The team announced the move late Wednesday night after losing 3-2 to the Vancouver Canucks in a shootout. Schmidt’s new deal is worth $5.95 million per year.

The 27-year-old Schmidt was banned 20 games last month for violating the NHL’s performance-enhancing drug policy. He can return to the Golden Knights on Nov. 18.

”He is the kind of defenseman that every team in this league is looking for now,” Vegas general manager George McPhee said. ”He is unique, excellent defensively and has become a shutdown defenseman for us playing against the other clubs’ top players. But he also brings a lot of pace to the game and he brings offense.”

Schmidt led the Western Conference champions in ice time last season at 22:14 per game. He had five goals, 31 assists and 19 penalty minutes in 76 games. He added three goals and four assists with four penalty minutes in 20 playoff games for the expansion Golden Knights, who lost to the Washington Capitals in the Stanley Cup Final.

In five NHL seasons, Schmidt has 13 goals, 66 assists and 64 penalty minutes in 276 career games. The native of Minnesota was selected by Vegas from Washington during the 2017 expansion draft.

”He means a lot,” coach Gerard Gallant said. ”He’s a top player for us. He’s done a great job playing defense for us last year. Obviously he got a real nice contract that he deserves, and we miss him a lot. So he’s a big player for our group and we’re happy to have him for long term.”

Schmidt insisted he didn’t intentionally take a banned substance and couldn’t have gotten any performance benefit from the ”trace amount” that got into his system.

He and the Golden Knights released statements disagreeing with the penalty, though neither specified the substance.
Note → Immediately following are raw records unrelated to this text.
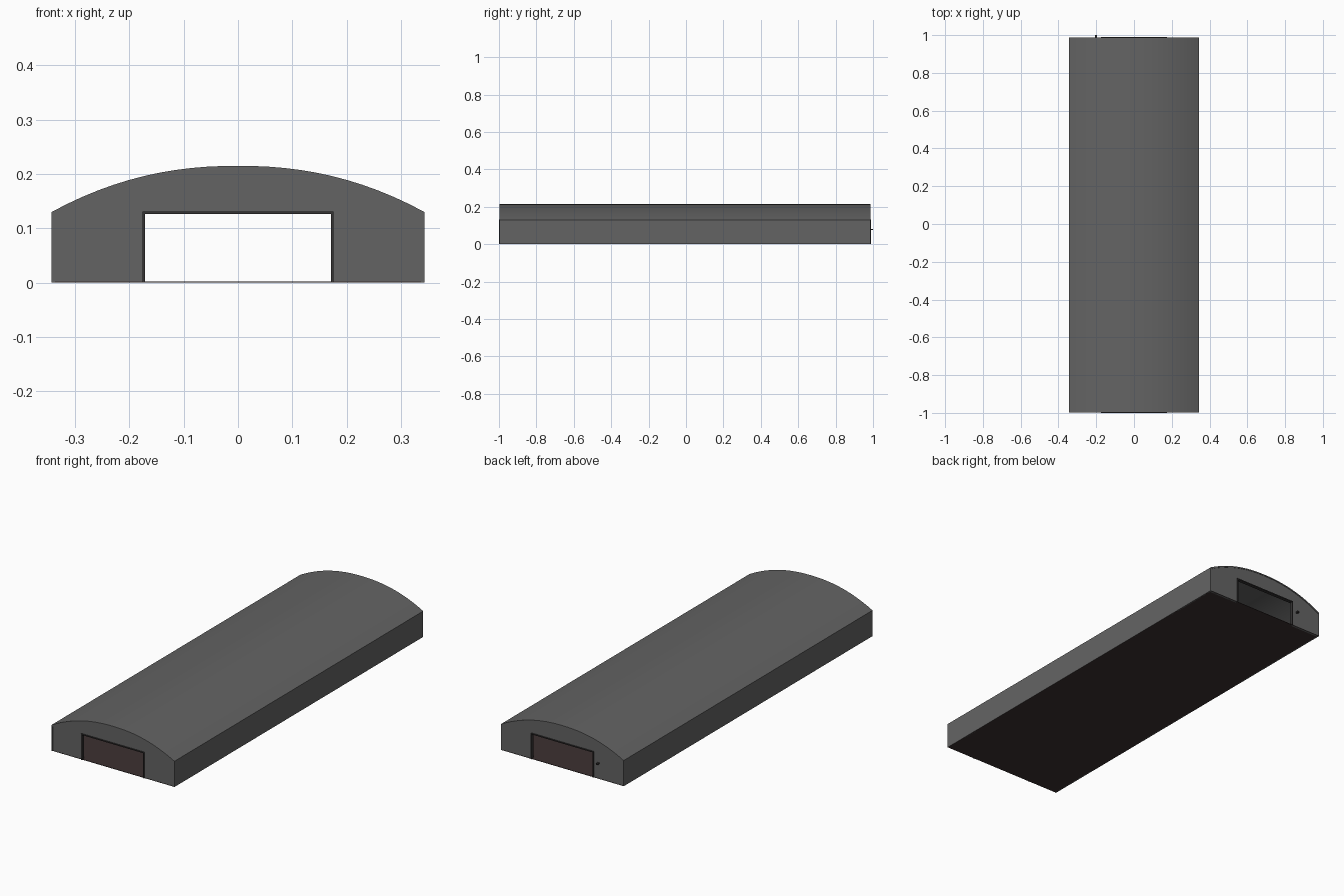
import bpy, bmesh

if "Cube" in bpy.data.objects:
    bpy.data.objects.remove(bpy.data.objects["Cube"])

Y0, Y1 = -0.997, 0.987       # shell ends
HW, EAVE, TOP = 0.343, 0.13, 0.215
T = 0.006                    # shell thickness
BAYS, SEGS = 11, 24


def material(name, col):
    m = bpy.data.materials.new(name)
    m.diffuse_color = (*col, 1)
    m.use_nodes = True
    m.node_tree.nodes["Principled BSDF"].inputs["Base Color"].default_value = m.diffuse_color
    return m


GREY = material("concrete grey", (0.127, 0.127, 0.127))
BROWN = material("dark brown floor", (0.045, 0.03, 0.03))
DARK = material("dark frame", (0.035, 0.033, 0.033))


def finish(name, bm, mat):
    bmesh.ops.recalc_face_normals(bm, faces=bm.faces)
    me = bpy.data.meshes.new(name)
    bm.to_mesh(me)
    bm.free()
    me.materials.append(mat)
    ob = bpy.data.objects.new(name, me)
    bpy.context.collection.objects.link(ob)
    return ob


def prism(name, pts, ys, mat):
    """Closed xz profile swept through the y stations."""
    bm = bmesh.new()
    rings = [[bm.verts.new((x, y, z)) for x, z in pts] for y in ys]
    n = len(pts)
    for a, b in zip(rings, rings[1:]):
        for i in range(n):
            j = (i + 1) % n
            bm.faces.new((a[i], a[j], b[j], b[i]))
    bm.faces.new(rings[0])
    bm.faces.new(rings[-1])
    return finish(name, bm, mat)


def box(name, x0, x1, y0, y1, z0, z1, mat):
    return prism(name, [(x0, z0), (x1, z0), (x1, z1), (x0, z1)], [y0, y1], mat)


def arch(inset=0.0):
    """Left foot, over the vault, to the right foot."""
    w = HW - inset
    pts = [(-w, 0)]
    for i in range(SEGS + 1):
        u = -1 + 2 * i / SEGS
        pts.append((u * w, TOP - inset - (TOP - EAVE) * abs(u) ** 2.2))
    return pts + [(w, 0)]


# vaulted shell in equal bays
ys = [Y0 + (Y1 - Y0) * i / BAYS for i in range(BAYS + 1)]
prism("vaulted_shell", arch() + arch(T)[::-1], ys, GREY)

# end walls with a doorway, plus door frames
DW, DH, F = 0.176, 0.131, 0.005
opening = [(DW, 0), (DW, DH), (-DW, DH), (-DW, 0)]
frame = [(-DW, 0), (-DW, DH), (DW, DH), (DW, 0),
         (DW - F, 0), (DW - F, DH - F), (F - DW, DH - F), (F - DW, 0)]
for name, a, b, fa, fb in (("front", Y0 + 0.002, Y0 + 0.012, -1.0, Y0 + 0.014),
                           ("back", Y1 - 0.012, Y1 - 0.002, Y1 - 0.014, Y1 + 0.003)):
    prism(name + "_wall", arch(T * 0.5) + opening, [a, b], GREY)
    prism(name + "_door_frame", frame, [fa, fb], DARK)

# floor slab
box("floor", -HW + 0.001, HW - 0.001, Y0 + 0.001, Y1 - 0.001, 0, 0.002, BROWN)

# small control box beside the back door
box("control_box", -0.207, -0.197, Y1 - 0.003, 1.0, 0.075, 0.082, DARK)

for ob in list(bpy.data.objects):
    if ob.name == "vaulted_shell":
        bpy.context.view_layer.objects.active = ob
        ob.select_set(True)
        bpy.ops.object.shade_smooth_by_angle(angle=0.3)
Schmidt said one of the experts testifying on his behalf at the appeal hearing likened the amount to a pinch of salt in an Olympic-sized swimming pool.

The appeal, which was heard by a neutral arbitrator, was denied.